Segment Open

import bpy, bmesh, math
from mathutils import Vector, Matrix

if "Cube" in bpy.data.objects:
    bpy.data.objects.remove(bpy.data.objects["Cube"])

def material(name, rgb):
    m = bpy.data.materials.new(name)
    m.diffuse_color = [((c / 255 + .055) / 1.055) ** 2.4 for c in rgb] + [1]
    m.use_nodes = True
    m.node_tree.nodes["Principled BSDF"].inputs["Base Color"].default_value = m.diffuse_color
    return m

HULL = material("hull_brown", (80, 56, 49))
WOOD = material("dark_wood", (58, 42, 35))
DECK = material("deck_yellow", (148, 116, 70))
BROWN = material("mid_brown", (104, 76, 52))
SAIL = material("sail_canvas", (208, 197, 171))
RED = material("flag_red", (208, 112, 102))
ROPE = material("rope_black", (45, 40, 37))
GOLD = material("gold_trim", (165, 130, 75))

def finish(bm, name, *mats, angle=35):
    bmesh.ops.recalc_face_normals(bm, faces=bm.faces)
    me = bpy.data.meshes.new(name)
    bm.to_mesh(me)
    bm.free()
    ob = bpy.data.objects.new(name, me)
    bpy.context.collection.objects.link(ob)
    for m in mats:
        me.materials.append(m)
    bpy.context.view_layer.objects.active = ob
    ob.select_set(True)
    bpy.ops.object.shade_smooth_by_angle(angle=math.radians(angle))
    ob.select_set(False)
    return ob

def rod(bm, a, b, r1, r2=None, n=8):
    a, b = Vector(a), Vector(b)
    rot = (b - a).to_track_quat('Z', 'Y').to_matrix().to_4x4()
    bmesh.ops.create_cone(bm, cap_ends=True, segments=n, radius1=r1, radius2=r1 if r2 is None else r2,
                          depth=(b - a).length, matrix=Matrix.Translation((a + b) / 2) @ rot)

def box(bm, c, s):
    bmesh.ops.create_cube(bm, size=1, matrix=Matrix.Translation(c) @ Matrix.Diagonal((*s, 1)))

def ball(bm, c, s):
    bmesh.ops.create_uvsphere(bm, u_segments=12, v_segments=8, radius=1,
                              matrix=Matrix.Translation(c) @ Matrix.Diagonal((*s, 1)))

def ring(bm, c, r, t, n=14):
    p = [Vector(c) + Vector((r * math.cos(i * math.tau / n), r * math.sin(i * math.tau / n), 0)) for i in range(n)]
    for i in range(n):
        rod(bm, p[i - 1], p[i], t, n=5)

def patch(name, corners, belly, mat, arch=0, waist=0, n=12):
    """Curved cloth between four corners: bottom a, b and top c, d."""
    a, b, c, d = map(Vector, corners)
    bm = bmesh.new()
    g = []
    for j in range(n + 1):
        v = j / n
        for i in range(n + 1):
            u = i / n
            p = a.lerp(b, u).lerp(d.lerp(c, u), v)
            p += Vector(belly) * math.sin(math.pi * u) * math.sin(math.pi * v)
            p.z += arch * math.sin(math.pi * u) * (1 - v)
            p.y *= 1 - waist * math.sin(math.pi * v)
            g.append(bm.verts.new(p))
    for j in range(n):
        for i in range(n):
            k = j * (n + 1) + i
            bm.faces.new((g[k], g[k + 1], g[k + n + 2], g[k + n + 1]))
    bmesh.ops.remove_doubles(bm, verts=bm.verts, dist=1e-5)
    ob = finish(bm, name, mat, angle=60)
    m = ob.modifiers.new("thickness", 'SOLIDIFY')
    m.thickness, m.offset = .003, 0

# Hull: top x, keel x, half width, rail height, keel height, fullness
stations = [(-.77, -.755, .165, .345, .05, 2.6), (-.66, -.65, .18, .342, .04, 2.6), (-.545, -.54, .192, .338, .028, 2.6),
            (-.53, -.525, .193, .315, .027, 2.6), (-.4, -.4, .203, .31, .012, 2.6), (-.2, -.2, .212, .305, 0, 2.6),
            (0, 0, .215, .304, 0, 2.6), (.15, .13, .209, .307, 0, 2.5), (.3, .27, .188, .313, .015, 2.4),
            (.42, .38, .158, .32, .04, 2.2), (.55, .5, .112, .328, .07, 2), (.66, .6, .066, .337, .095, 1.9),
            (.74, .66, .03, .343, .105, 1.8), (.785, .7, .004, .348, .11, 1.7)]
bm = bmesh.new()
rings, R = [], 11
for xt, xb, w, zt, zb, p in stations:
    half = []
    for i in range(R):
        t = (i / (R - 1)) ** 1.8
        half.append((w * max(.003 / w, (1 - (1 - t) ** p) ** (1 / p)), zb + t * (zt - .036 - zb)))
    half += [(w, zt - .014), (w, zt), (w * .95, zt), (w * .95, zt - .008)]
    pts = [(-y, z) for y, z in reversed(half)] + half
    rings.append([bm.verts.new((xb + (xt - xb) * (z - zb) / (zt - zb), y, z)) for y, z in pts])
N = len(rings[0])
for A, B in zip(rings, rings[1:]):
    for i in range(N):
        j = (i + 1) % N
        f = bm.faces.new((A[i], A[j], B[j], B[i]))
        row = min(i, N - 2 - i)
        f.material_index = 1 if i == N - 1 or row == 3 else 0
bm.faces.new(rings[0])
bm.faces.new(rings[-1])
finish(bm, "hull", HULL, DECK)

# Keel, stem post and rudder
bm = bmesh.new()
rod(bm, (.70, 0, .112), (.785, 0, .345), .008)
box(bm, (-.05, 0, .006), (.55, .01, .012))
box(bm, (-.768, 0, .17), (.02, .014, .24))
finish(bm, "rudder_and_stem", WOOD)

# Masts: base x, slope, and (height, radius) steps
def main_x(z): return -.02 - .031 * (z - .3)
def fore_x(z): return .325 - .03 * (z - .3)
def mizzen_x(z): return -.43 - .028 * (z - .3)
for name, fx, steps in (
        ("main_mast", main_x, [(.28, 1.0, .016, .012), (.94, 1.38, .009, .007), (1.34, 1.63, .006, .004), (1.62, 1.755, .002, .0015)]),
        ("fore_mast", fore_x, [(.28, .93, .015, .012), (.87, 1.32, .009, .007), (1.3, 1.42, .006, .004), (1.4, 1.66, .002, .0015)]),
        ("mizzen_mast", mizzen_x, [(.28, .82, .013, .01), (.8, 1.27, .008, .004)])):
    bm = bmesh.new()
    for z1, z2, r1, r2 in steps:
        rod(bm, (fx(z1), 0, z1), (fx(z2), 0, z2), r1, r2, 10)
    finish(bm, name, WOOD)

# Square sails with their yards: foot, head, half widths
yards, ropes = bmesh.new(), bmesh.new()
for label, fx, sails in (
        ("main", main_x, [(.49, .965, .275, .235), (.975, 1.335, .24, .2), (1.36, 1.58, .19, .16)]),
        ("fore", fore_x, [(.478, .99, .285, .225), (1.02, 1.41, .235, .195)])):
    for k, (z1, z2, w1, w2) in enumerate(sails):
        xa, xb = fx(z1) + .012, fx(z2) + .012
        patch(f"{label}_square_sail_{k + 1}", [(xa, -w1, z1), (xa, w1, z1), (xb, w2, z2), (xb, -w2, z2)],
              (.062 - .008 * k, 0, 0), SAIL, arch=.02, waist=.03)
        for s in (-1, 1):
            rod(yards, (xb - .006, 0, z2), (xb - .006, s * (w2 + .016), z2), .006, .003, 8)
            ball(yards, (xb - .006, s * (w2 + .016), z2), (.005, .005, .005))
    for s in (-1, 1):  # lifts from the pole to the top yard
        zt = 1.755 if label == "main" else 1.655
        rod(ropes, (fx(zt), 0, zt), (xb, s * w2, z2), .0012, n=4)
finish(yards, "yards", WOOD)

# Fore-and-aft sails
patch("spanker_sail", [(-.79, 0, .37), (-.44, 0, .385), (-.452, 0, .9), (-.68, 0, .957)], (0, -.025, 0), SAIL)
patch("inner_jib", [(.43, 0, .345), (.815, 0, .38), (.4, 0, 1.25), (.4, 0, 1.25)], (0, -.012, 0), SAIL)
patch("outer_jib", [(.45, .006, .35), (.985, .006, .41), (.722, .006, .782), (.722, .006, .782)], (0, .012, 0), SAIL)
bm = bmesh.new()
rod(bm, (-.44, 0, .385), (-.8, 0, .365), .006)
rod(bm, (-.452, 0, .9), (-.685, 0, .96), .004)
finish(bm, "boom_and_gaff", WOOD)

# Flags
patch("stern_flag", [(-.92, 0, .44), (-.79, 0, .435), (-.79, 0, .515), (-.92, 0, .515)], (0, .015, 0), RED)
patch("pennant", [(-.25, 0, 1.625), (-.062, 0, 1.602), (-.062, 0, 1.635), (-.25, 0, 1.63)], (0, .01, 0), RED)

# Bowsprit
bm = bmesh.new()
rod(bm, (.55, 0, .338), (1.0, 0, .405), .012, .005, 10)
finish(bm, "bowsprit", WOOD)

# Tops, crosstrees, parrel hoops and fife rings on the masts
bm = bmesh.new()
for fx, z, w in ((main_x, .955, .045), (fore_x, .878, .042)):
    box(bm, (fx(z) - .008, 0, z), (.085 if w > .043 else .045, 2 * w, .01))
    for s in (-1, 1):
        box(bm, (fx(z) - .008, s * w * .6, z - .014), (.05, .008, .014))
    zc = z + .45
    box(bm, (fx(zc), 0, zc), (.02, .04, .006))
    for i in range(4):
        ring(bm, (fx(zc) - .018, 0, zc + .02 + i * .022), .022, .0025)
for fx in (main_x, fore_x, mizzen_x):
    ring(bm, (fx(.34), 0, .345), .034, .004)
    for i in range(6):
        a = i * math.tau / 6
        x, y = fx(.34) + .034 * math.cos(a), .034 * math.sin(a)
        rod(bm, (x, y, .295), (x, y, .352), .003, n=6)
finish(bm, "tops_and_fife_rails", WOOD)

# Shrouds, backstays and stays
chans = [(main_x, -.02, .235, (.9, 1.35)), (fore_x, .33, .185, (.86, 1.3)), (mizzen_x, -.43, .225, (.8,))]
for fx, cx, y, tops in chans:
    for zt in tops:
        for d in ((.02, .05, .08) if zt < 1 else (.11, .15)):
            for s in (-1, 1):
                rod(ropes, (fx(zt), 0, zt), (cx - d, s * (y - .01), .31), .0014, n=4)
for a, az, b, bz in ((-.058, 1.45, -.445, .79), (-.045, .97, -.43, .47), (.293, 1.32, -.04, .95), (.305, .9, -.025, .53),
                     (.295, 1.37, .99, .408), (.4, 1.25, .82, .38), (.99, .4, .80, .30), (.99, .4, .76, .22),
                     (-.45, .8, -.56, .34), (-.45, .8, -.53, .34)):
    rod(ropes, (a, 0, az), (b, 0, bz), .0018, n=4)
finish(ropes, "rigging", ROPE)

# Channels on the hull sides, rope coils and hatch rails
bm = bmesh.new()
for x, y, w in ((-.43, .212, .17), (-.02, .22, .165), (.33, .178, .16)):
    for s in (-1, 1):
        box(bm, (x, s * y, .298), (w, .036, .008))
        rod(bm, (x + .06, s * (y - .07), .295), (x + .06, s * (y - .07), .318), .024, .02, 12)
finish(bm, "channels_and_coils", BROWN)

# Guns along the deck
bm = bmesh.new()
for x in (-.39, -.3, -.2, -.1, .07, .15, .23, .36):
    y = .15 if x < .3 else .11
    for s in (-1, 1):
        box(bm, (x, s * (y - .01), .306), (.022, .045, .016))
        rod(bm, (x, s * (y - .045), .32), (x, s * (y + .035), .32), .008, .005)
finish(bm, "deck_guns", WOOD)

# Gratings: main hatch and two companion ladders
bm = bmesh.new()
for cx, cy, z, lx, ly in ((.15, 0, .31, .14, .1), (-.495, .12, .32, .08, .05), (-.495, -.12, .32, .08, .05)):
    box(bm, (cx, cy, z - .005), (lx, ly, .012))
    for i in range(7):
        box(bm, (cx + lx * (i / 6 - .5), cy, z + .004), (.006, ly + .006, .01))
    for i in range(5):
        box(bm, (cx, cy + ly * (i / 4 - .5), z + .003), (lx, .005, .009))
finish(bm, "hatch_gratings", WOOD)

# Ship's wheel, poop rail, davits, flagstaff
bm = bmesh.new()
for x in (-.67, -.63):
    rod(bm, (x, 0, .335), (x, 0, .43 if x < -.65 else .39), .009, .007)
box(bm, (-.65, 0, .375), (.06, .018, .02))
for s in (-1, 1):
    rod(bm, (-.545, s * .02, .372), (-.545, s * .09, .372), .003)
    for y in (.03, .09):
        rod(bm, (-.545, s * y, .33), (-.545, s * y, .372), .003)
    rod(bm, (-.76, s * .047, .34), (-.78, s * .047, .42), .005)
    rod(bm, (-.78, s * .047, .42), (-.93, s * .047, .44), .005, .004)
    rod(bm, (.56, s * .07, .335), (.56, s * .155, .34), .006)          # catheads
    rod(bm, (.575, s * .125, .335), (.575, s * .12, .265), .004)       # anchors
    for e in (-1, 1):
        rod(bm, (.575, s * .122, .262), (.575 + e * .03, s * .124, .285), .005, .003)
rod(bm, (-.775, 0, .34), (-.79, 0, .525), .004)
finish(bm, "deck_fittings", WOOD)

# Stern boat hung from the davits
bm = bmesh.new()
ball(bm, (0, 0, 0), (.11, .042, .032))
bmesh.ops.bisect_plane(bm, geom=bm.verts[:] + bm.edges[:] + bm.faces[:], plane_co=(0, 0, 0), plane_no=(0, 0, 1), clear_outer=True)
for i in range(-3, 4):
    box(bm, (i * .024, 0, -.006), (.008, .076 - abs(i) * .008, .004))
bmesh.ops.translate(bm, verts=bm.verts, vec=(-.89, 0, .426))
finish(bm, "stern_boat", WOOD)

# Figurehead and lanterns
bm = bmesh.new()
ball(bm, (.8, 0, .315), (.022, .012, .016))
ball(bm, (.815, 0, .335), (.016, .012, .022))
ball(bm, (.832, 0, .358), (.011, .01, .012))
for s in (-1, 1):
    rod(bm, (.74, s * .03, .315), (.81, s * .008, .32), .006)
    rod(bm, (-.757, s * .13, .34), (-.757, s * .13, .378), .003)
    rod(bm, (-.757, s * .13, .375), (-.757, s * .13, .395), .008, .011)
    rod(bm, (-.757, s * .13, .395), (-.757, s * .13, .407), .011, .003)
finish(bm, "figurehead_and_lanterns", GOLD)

Segment Closed

Task: The only acceptable answer is a number: how many lines in the data above hold the word "name".

Task solution: 9